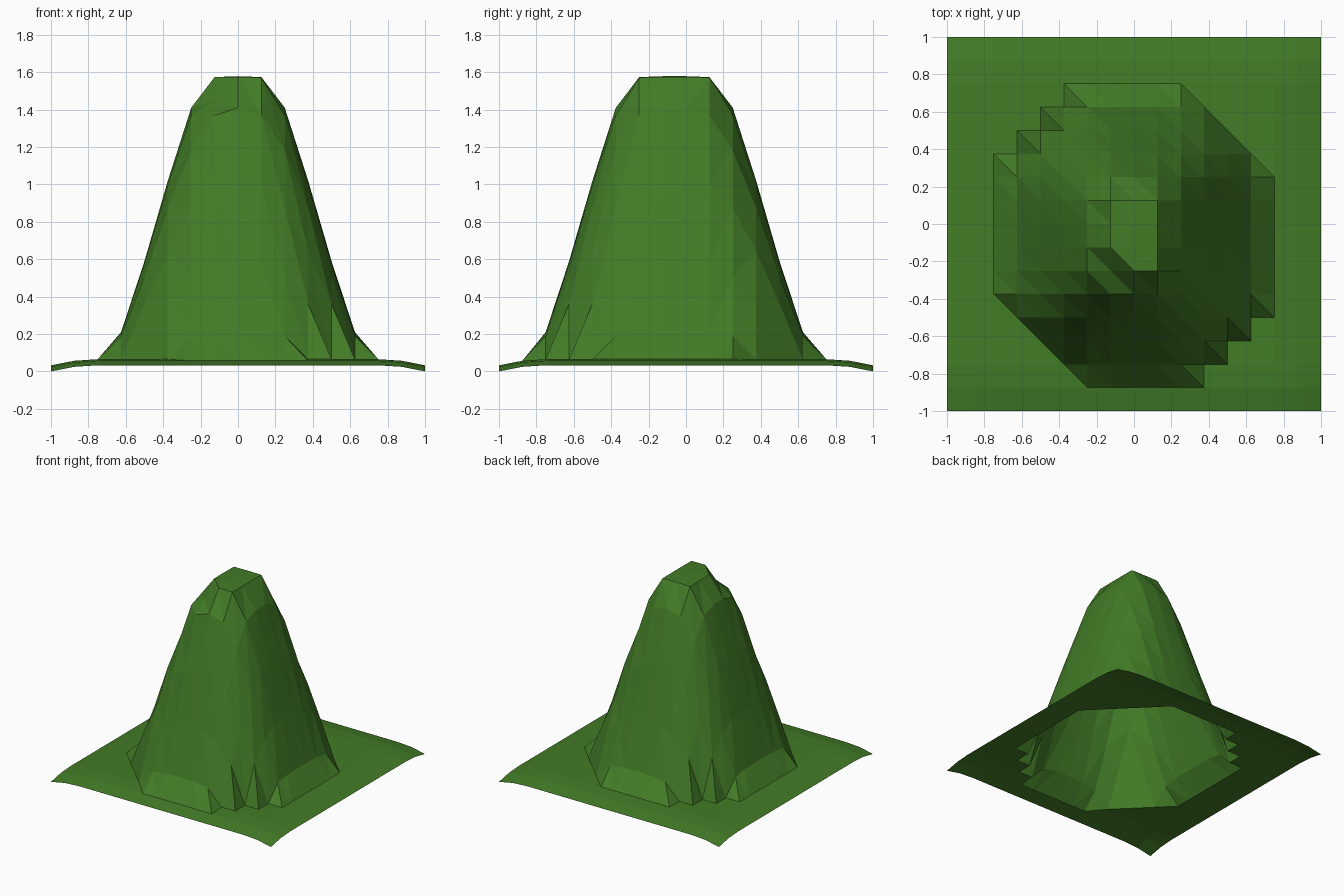
import bpy, bmesh, math

if "Cube" in bpy.data.objects:
    bpy.data.objects.remove(bpy.data.objects["Cube"])

N = 16                      # grid cells per side
STEP = 2 / N
# hill height against distance from the summit ridge
PROFILE = [(0, 1.578), (0.165, 1.572), (0.25, 1.41), (0.375, 1.02),
           (0.5, 0.59), (0.625, 0.21), (0.75, 0.07)]


def hill(r):
    for (r0, z0), (r1, z1) in zip(PROFILE, PROFILE[1:]):
        if r <= r1:
            return z0 + (z1 - z0) * (r - r0) / (r1 - r0)
    return 0.065


def height(x, y):
    # plain, drooping slightly at its rim
    ex, ey = (max(0, abs(v) - 0.75) / 0.25 for v in (x, y))
    plain = 0.065 - 0.0325 * (ex ** 2 + ey ** 2)
    # summit is a short ridge along y from -0.125 to 0
    dx, dy = abs(x), max(0, abs(y + 0.0625) - 0.0625)
    if math.hypot(dx, dy) > 0.69:
        return plain
    # one front corner of the summit is chipped off
    if abs(x + 0.125) < 0.01 and abs(y + 0.25) < 0.01:
        return 1.45
    return max(plain, hill((dx ** 2.7 + dy ** 2.7) ** (1 / 2.7)))


# hill and plain: one open triangulated sheet
bm = bmesh.new()
grid = []
for j in range(N + 1):
    row = []
    for i in range(N + 1):
        x, y = -1 + i * STEP, -1 + j * STEP
        row.append(bm.verts.new((x, y, height(x, y))))
    grid.append(row)
for j in range(N):
    for i in range(N):
        a, b = grid[j][i], grid[j][i + 1]
        d, c = grid[j + 1][i], grid[j + 1][i + 1]
        bm.faces.new((a, b, d))
        bm.faces.new((b, c, d))

mesh = bpy.data.meshes.new("grassy_hill")
bm.to_mesh(mesh)
bm.free()
obj = bpy.data.objects.new("grassy_hill", mesh)
bpy.context.collection.objects.link(obj)

# grass colour
mat = bpy.data.materials.new("grass_green")
mat.diffuse_color = (0.055, 0.2, 0.02, 1)
mat.use_nodes = True
mat.node_tree.nodes["Principled BSDF"].inputs["Base Color"].default_value = mat.diffuse_color
mesh.materials.append(mat)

# ACTIVITY
Output the full listing verbatim, but drop the images.

# EXPECTED ANSWER
import bpy, bmesh, math

if "Cube" in bpy.data.objects:
    bpy.data.objects.remove(bpy.data.objects["Cube"])

N = 16                      # grid cells per side
STEP = 2 / N
# hill height against distance from the summit ridge
PROFILE = [(0, 1.578), (0.165, 1.572), (0.25, 1.41), (0.375, 1.02),
           (0.5, 0.59), (0.625, 0.21), (0.75, 0.07)]


def hill(r):
    for (r0, z0), (r1, z1) in zip(PROFILE, PROFILE[1:]):
        if r <= r1:
            return z0 + (z1 - z0) * (r - r0) / (r1 - r0)
    return 0.065


def height(x, y):
    # plain, drooping slightly at its rim
    ex, ey = (max(0, abs(v) - 0.75) / 0.25 for v in (x, y))
    plain = 0.065 - 0.0325 * (ex ** 2 + ey ** 2)
    # summit is a short ridge along y from -0.125 to 0
    dx, dy = abs(x), max(0, abs(y + 0.0625) - 0.0625)
    if math.hypot(dx, dy) > 0.69:
        return plain
    # one front corner of the summit is chipped off
    if abs(x + 0.125) < 0.01 and abs(y + 0.25) < 0.01:
        return 1.45
    return max(plain, hill((dx ** 2.7 + dy ** 2.7) ** (1 / 2.7)))


# hill and plain: one open triangulated sheet
bm = bmesh.new()
grid = []
for j in range(N + 1):
    row = []
    for i in range(N + 1):
        x, y = -1 + i * STEP, -1 + j * STEP
        row.append(bm.verts.new((x, y, height(x, y))))
    grid.append(row)
for j in range(N):
    for i in range(N):
        a, b = grid[j][i], grid[j][i + 1]
        d, c = grid[j + 1][i], grid[j + 1][i + 1]
        bm.faces.new((a, b, d))
        bm.faces.new((b, c, d))

mesh = bpy.data.meshes.new("grassy_hill")
bm.to_mesh(mesh)
bm.free()
obj = bpy.data.objects.new("grassy_hill", mesh)
bpy.context.collection.objects.link(obj)

# grass colour
mat = bpy.data.materials.new("grass_green")
mat.diffuse_color = (0.055, 0.2, 0.02, 1)
mat.use_nodes = True
mat.node_tree.nodes["Principled BSDF"].inputs["Base Color"].default_value = mat.diffuse_color
mesh.materials.append(mat)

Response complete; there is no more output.